JEPHSON, Denham (?1748-1813), of Mallow Castle, co. Cork.

Published in The History of Parliament: the House of Commons 1790-1820, ed. R. Thorne, 1986
Available from Boydell and Brewer

Constituency

Dates

1802 - 1812

Family and Education

b. ?1748, 1st s. of Denham Jephson, MP [I], of Mallow Castle by Frances, da. of Sir John Aubrey, 3rd Bt., of Boarstall, Berks. educ. Hertford, Oxf. 15 Apr. 1766, aged 18; L. Inn 1770-5. unm. suc. fa. 1781.

Offices Held

MP [I] 1768-1800.

Col. Mallow cav.

Biography

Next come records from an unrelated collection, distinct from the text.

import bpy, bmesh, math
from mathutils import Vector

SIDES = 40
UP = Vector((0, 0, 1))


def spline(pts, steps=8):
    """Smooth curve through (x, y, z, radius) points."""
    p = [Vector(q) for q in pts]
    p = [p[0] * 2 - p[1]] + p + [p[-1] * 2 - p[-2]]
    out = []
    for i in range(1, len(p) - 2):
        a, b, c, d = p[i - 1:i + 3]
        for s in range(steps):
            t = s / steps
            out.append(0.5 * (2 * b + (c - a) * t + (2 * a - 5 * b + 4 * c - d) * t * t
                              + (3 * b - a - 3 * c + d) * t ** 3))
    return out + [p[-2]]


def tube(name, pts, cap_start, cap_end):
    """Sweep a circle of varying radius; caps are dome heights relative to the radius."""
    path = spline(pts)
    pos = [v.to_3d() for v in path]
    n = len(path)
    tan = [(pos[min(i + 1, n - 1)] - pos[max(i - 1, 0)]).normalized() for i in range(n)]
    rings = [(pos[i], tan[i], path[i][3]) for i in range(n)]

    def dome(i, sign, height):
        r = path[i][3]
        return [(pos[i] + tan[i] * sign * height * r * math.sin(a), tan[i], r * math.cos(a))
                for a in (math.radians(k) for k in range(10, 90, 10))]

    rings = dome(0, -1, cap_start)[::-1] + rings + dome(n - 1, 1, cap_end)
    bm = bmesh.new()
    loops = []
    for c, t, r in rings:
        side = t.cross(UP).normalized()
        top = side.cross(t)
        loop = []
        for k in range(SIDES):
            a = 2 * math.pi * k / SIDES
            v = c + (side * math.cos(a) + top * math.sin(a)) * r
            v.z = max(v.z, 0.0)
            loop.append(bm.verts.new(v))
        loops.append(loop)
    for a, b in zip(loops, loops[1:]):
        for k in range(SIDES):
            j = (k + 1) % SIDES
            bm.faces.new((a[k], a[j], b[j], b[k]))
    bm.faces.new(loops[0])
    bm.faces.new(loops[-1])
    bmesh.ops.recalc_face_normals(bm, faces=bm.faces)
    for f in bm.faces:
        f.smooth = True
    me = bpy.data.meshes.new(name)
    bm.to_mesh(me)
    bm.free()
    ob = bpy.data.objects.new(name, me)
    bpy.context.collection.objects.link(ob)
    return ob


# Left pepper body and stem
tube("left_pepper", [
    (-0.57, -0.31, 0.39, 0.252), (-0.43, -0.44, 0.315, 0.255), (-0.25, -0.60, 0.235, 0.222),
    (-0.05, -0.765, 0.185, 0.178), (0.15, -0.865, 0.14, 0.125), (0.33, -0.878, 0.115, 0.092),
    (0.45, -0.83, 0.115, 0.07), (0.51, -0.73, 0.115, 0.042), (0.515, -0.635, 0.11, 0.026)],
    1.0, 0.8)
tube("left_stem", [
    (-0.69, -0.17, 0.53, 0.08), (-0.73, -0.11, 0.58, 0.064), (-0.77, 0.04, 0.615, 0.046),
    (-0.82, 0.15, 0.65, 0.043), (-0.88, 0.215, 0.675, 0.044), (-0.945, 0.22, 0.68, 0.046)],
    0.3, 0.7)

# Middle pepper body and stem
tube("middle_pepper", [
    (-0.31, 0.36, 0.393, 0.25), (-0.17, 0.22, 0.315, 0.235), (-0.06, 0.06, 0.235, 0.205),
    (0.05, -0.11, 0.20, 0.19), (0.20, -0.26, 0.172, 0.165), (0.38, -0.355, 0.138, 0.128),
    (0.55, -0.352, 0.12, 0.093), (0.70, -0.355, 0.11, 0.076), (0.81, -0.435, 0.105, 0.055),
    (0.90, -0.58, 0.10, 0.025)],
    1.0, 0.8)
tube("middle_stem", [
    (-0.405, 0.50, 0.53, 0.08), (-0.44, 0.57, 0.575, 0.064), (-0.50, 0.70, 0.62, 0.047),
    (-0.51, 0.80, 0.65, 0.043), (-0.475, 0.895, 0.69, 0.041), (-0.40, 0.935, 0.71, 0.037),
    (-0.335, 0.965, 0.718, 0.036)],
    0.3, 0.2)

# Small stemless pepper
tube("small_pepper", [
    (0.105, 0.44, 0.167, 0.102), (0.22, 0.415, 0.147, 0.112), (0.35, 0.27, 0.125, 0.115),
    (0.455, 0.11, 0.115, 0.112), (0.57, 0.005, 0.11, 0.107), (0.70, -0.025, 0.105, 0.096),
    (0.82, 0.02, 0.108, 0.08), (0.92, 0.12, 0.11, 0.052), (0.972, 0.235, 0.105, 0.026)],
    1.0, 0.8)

The Jephsons had a strong family interest in Mallow and had represented it on and off since 1695. Denham Jephson was returned on coming of age and fell under Lord Shannon’s influence. By 1791 he had transferred his allegiance to another influential Cork politician, Lord Longueville, which paid him well; he was more or less connected with Longueville’s politics for the remainder of his parliamentary career.1

He supported the Union with Longueville, but lost his seat by ballot to John Longfield. He was returned in 1802 and supported every administration except Lord Grenville’s, but no speech is known and he was evidently a reluctant attender, as pleas to him to attend in 1806 and 1808 survive. He voted against Catholic relief, 14 May 1805 and 1 June 1810, during the two sessions in which there is most evidence of his attendance. Thus in 1805 he voted with the government minority on the censure against Melville, 8 Apr., and in August he was alleged to have been ‘very attentive’ that year ‘and never missed a vote save one’. In 1810 he appeared in the government lobby on the address, 23 Jan., and on the Scheldt inquiry, 23 Feb., 5 and 30 Mar. 1810. In 1812 he gave up his seat so that the co-patrons of Mallow might return the Member, a right they had waived in his favour previously. It was thought in 1811 after Longueville’s death that ‘some little arrangement’ would be wanted to bring in Jephson again and it evidently did not take place. Jephson died 9 May 1813, ‘aged 70’.2

Ref Volumes: 1790-1820

Author: P. J. Jupp

Notes